### EXERCISE DIRECTIONS
All lines of the records below that contain the word "scale" must be listed.

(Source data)

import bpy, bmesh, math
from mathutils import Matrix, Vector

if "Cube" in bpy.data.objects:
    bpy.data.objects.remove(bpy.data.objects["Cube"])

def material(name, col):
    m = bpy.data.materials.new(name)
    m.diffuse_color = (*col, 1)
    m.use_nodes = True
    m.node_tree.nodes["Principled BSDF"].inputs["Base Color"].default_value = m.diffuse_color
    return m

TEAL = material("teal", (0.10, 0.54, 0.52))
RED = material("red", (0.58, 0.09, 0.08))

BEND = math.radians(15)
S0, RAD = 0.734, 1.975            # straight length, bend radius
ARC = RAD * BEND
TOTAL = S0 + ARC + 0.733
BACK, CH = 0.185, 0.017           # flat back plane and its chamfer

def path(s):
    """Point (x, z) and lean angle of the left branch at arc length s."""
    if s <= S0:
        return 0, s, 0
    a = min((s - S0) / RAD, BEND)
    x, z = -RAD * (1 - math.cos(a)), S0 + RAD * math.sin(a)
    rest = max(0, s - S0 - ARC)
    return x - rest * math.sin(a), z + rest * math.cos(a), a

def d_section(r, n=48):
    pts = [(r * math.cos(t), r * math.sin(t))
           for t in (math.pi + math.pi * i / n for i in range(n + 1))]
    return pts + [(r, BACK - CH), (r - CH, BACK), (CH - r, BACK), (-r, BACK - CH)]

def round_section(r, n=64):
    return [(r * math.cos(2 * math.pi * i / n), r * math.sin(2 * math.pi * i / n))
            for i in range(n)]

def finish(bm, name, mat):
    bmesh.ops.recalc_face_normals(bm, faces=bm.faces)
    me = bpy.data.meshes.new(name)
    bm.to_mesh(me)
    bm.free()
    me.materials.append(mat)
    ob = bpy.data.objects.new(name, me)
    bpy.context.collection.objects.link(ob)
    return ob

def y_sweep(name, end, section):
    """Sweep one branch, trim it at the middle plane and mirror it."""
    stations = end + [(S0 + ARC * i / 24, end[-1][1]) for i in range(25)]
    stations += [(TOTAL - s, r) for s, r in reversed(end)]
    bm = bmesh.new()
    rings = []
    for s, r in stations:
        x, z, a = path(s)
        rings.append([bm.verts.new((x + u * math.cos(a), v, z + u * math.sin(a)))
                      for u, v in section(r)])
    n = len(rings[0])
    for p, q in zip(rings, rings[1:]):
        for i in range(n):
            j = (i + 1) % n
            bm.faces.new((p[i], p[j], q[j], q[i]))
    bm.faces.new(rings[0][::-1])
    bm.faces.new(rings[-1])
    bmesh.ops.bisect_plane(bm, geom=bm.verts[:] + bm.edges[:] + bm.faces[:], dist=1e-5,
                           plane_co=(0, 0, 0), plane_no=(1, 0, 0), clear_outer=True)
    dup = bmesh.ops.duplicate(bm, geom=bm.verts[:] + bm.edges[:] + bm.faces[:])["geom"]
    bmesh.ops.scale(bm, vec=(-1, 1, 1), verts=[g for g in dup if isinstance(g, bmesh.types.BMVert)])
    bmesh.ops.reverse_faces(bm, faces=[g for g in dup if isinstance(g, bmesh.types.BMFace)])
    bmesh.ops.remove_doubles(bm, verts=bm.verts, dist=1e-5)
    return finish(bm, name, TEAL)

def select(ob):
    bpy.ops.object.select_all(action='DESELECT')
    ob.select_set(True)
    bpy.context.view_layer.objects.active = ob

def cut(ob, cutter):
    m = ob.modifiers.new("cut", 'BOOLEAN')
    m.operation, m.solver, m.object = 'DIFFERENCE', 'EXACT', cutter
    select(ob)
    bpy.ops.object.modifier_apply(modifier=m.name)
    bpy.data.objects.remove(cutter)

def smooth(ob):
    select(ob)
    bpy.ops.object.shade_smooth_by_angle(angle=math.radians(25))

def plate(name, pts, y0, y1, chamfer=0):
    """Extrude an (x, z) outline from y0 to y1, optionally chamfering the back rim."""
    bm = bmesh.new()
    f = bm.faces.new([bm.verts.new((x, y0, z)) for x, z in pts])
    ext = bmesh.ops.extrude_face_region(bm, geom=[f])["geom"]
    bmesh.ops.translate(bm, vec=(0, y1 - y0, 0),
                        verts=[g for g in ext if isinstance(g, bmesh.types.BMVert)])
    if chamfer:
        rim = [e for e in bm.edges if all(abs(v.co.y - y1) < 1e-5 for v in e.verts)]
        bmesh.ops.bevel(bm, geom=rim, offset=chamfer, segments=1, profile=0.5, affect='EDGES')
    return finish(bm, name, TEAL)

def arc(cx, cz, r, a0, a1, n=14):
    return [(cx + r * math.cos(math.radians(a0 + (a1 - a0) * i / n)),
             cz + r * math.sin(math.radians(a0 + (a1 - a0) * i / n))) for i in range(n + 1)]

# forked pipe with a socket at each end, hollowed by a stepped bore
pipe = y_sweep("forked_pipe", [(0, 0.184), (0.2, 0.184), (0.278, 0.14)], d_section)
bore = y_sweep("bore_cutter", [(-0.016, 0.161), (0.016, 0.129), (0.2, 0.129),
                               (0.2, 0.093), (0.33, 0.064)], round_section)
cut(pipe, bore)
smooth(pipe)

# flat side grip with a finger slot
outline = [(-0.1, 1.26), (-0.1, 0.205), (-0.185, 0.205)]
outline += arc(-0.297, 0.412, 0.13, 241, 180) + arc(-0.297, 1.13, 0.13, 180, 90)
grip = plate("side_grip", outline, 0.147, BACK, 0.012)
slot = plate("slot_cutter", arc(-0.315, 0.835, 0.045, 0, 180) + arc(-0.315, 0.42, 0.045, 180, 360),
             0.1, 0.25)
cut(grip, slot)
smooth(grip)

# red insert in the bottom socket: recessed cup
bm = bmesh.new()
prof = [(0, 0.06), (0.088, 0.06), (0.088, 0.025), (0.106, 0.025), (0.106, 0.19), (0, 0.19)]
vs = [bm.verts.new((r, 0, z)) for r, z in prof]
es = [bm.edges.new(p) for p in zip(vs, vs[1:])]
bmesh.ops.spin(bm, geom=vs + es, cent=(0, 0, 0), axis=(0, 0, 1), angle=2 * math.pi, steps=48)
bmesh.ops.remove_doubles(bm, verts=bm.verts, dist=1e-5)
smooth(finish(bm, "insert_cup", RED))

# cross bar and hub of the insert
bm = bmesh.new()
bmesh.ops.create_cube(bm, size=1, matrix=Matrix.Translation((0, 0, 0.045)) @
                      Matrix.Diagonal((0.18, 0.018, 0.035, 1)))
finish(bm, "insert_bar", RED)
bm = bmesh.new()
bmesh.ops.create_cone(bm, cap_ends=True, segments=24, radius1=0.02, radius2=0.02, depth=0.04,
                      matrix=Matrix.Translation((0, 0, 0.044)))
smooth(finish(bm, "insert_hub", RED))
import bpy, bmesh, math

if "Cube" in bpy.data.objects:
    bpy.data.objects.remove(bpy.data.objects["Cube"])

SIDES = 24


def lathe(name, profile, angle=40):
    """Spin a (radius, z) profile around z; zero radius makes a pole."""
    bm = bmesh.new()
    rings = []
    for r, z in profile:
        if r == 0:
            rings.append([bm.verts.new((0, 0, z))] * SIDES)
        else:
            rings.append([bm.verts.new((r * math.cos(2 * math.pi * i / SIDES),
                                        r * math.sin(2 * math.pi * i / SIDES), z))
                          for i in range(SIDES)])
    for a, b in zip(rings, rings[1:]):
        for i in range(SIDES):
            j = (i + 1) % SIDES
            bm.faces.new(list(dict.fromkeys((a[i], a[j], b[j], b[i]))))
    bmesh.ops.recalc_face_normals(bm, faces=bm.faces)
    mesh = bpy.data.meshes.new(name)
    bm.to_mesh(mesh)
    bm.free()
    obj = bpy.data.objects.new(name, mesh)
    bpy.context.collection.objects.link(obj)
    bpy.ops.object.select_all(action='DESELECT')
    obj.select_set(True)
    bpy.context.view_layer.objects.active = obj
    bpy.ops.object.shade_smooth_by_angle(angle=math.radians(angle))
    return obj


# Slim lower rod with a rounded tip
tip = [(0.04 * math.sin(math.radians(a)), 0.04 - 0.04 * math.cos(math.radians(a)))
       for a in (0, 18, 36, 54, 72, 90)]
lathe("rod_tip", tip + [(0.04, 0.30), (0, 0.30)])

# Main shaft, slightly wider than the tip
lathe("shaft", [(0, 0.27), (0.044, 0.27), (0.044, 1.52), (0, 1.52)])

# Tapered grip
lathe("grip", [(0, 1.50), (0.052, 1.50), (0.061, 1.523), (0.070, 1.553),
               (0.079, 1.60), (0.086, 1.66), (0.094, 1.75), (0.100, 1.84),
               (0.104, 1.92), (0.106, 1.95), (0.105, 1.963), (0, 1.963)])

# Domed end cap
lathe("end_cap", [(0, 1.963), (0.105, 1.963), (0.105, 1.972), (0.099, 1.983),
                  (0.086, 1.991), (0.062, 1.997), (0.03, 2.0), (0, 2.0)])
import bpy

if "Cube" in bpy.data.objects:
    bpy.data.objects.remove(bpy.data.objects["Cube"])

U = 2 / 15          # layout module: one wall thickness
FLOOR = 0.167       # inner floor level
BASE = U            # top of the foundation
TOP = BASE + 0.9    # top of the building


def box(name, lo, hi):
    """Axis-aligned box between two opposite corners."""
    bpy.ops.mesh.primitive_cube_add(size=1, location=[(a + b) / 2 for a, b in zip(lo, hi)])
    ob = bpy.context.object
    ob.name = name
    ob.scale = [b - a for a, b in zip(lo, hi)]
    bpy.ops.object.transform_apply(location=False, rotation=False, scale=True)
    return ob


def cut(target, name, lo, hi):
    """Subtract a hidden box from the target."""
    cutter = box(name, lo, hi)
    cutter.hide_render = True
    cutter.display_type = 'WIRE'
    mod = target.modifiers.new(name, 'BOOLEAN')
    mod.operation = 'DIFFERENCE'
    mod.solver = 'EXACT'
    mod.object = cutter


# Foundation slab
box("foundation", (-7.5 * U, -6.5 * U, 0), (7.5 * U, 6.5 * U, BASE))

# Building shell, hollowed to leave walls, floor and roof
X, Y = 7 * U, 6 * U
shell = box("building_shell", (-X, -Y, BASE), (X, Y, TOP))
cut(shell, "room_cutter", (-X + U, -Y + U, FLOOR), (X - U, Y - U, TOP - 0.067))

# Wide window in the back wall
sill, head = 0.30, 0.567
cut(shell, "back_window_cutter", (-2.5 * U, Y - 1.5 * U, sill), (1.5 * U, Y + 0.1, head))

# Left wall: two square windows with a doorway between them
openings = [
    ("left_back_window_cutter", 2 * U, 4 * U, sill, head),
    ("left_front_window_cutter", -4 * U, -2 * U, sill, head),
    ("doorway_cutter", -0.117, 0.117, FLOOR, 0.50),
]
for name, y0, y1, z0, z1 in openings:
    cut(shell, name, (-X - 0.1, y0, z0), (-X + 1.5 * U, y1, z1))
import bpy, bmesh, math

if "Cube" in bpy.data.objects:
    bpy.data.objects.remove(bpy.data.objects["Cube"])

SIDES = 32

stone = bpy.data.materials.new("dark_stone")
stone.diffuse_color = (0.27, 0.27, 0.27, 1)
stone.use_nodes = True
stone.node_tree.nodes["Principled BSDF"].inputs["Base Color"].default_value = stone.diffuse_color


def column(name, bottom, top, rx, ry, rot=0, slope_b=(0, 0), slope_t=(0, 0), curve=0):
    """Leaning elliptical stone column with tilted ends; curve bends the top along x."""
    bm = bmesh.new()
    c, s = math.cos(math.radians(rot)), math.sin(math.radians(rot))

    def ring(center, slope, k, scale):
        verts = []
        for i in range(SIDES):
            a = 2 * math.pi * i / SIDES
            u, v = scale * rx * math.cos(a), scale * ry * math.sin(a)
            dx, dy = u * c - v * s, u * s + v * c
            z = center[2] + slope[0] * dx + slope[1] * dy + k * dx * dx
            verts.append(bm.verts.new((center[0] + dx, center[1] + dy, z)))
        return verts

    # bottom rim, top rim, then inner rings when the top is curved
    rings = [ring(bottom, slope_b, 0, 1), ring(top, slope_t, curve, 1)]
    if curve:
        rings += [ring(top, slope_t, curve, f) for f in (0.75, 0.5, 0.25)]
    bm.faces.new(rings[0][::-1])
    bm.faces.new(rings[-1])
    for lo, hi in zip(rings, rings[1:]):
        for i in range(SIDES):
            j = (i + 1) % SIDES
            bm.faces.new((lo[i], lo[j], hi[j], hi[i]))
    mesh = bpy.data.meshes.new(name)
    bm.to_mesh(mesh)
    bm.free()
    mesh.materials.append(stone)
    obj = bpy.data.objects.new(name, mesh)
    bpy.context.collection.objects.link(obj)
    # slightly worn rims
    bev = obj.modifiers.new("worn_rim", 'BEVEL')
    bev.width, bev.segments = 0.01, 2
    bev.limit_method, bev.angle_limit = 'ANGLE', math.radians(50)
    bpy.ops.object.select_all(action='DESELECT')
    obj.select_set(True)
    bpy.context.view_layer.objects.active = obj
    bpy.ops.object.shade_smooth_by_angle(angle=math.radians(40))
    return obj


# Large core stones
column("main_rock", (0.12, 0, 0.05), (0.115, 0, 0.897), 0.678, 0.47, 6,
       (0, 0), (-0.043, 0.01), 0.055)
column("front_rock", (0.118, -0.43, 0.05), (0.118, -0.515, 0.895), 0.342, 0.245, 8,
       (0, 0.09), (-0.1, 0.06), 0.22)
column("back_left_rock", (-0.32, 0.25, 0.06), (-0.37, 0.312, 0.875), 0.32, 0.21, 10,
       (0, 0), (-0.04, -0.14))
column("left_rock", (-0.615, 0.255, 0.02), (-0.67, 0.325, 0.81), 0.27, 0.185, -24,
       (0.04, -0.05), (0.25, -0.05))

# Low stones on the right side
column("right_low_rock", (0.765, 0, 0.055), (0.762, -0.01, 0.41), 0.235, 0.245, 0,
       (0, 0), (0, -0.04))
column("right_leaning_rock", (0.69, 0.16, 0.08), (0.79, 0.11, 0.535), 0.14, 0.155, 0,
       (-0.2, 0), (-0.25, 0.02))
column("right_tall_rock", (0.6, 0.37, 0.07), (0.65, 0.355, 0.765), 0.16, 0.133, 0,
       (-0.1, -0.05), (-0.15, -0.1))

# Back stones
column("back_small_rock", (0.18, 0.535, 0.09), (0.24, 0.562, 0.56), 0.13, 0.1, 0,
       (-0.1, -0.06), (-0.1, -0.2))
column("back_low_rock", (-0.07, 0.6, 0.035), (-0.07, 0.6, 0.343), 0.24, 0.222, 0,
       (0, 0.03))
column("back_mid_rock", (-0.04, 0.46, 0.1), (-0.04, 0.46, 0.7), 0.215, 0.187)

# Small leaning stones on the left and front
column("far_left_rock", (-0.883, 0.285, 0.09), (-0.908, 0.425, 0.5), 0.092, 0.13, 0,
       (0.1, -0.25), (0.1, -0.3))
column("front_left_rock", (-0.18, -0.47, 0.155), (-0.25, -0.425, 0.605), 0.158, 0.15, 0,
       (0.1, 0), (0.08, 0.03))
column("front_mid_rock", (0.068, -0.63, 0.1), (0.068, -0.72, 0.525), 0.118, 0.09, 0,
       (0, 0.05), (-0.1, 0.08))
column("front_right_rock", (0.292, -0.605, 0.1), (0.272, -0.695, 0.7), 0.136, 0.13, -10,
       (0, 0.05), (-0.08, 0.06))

### REPLY
    bmesh.ops.scale(bm, vec=(-1, 1, 1), verts=[g for g in dup if isinstance(g, bmesh.types.BMVert)])
    ob.scale = [b - a for a, b in zip(lo, hi)]
    bpy.ops.object.transform_apply(location=False, rotation=False, scale=True)
    def ring(center, slope, k, scale):
            u, v = scale * rx * math.cos(a), scale * ry * math.sin(a)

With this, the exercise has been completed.